thank you for another interesting diary. Taylor's experience reminded my of a interview with Ram Dass, former Richard Alpert - talking about how he experienced his stroke. Unfortunately it was in a magazine and I can't find the article anymore. The best I could find so far with google is the follwing:

Conscious Choice: Ram Dass: Slower Mind, Deeper Wisdom

VL: In your latest book Still Here, you say that you are happier since your stroke in 1997. Why is this?

RD: It's a comfortable role. The wheelchair gives me a great seat every place I go. I'm dealing with the fact that my body is old. The stroke brought me to my appreciation for this place of existence. I had always been busy living in other spiritual planes and never really acknowledged my body. But the stroke said, "It's time."

VL: Didn't you have your stroke right when you had finished the first draft of your manuscript for Still Here?

RD: That's right. I thought my leg had collapsed underneath me just because I was thinking about what it means to be an old person. Somehow I thought my mind had created the whole experience for me. Of course I didn't realize that the stroke had happened.

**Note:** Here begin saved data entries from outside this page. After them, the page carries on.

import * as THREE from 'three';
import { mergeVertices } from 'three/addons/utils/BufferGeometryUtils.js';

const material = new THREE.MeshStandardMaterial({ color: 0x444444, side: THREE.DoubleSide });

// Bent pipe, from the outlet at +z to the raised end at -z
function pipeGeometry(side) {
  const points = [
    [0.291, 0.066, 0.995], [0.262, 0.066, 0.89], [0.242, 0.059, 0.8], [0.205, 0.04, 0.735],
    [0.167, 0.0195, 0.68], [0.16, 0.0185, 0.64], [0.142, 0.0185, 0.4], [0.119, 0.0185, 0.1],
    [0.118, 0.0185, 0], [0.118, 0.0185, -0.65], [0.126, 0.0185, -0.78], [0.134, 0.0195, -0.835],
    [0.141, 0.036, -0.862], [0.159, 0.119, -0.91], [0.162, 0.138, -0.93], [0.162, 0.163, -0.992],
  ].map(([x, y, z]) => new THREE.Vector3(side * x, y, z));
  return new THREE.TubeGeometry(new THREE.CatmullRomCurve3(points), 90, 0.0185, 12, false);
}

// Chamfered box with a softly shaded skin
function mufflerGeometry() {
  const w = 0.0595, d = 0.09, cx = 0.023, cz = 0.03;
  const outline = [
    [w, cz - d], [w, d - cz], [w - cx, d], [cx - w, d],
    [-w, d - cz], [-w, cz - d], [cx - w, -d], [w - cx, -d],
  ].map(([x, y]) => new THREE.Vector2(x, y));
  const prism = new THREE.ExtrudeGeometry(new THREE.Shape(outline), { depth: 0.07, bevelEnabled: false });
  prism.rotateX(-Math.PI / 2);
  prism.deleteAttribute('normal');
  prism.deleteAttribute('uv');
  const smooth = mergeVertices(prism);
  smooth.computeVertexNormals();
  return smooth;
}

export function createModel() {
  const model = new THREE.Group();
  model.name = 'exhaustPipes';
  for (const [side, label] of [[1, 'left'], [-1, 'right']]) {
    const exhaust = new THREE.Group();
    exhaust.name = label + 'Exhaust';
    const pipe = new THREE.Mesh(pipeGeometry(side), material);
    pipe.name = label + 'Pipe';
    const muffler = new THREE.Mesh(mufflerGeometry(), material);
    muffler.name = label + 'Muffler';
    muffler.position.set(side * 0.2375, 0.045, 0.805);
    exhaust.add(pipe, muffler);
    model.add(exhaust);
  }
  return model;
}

I couldn't quite distinguish which reality the collapsing leg had happened in.

VL: Were you afraid at all?

RD: No.

VL: How has having a stroke altered your perception of life?

RD: It brings the notion of illness down to size. Because I had a stroke, control of the muscles in my arm has gone. So if you look at me as a man who's had a stroke, that's one perception. But if you look at me as a soul, that is a completely different perception.

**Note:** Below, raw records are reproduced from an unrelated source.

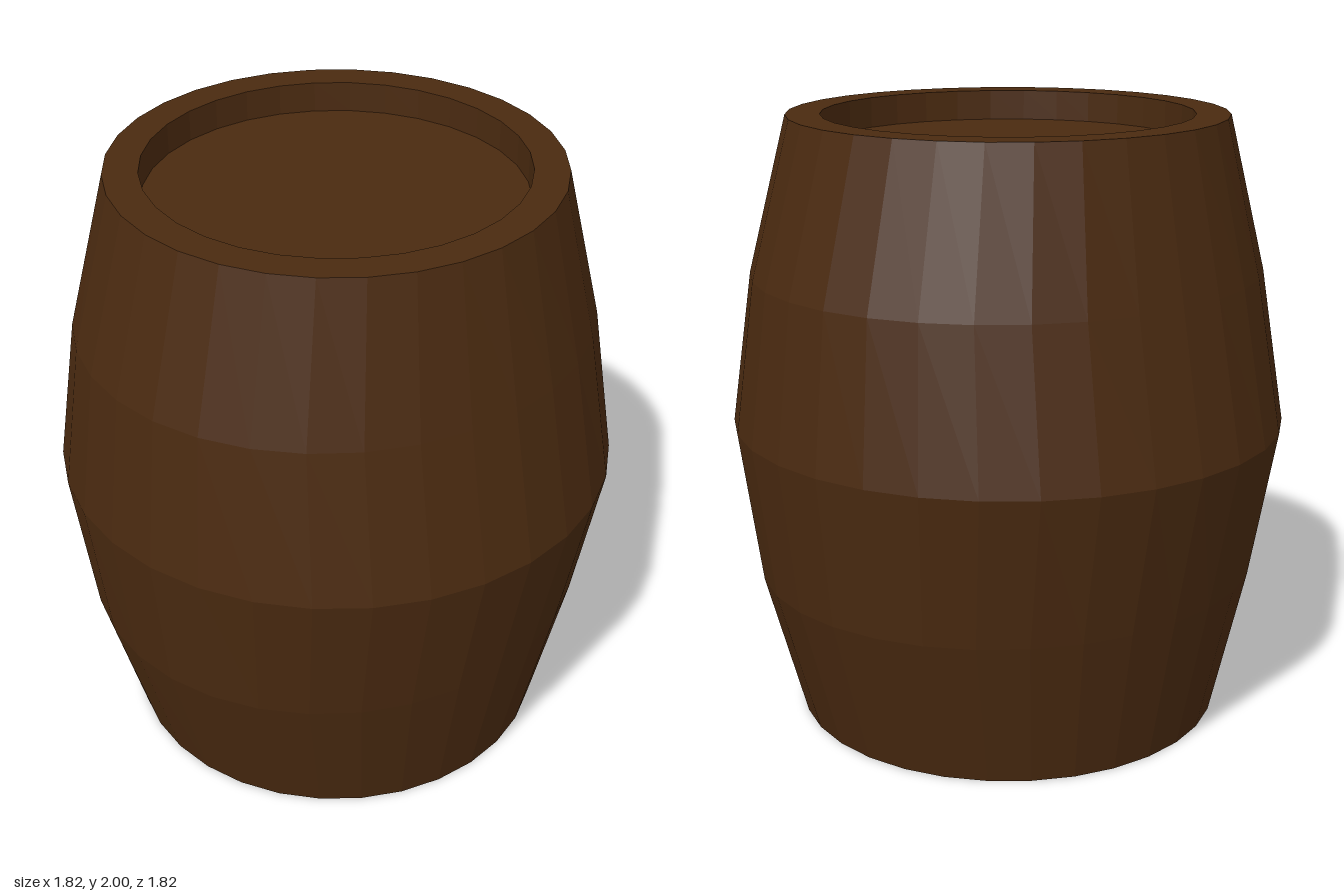
import * as THREE from 'three';

const SEGMENTS = 32;

export function createModel() {
  const barrel = new THREE.Group();
  barrel.name = 'barrel';
  const wood = new THREE.MeshStandardMaterial({ color: 0x4a2a10, flatShading: true });

  // Bulging wall with flat rims and the inner faces of both recesses
  const profile = [
    [0.6, 0.1], [0.6, 0], [0.71, 0], [0.85, 0.5], [0.91, 1],
    [0.85, 1.5], [0.71, 2], [0.6, 2], [0.6, 1.9],
  ].map(([r, y]) => new THREE.Vector2(r, y));
  const wall = new THREE.LatheGeometry(profile, SEGMENTS);

  // The quarter-height rings are slightly narrower from side to side
  const pos = wall.attributes.position;
  for (let i = 0; i < pos.count; i++) {
    const y = pos.getY(i);
    if (y === 0.5 || y === 1.5) pos.setX(i, pos.getX(i) * 0.81 / 0.85);
  }
  wall.computeVertexNormals();
  const staves = new THREE.Mesh(wall, wood);
  staves.name = 'staves';
  barrel.add(staves);

  // Sunken heads closing both ends
  for (const [name, y, turn] of [['topHead', 1.9, -1], ['bottomHead', 0.1, 1]]) {
    const head = new THREE.Mesh(new THREE.CircleGeometry(0.6, SEGMENTS), wood);
    head.name = name;
    head.rotation.x = turn * Math.PI / 2;
    head.position.y = y;
    barrel.add(head);
  }
  return barrel;
}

But I can say that the stroke has brought me closer to my guru. At first, when I came to and people told me I was a stroke victim, I thought that my guru must have gone out to lunch. Then I started talking to him about my feeling that he had abandoned me and found that those conversations increased my faith. He had been giving me faith all the time, but I wasn't experiencing it. Ironically, the experience of faith is reliant on your faith. What occurred to me is that I didn't have the faith to be able to handle the stroke. As I went deeper and deeper and deeper into my faith, I came out to a place where the stroke doesn't matter.

by Fran on Sun Mar 23rd, 2008 at 03:15:40 AM EST

Others have rated this comment as follows:


Top Diaries

Herd Immunity .. Filling the Gaps

by Oui - Jul 24

LQD - Long Term Covid: The Brain

by ATinNM - Jul 13

Say No to Racism

by Oui - Jul 12

England surrenders to Covid

by IdiotSavant - Jul 9

Occasional Series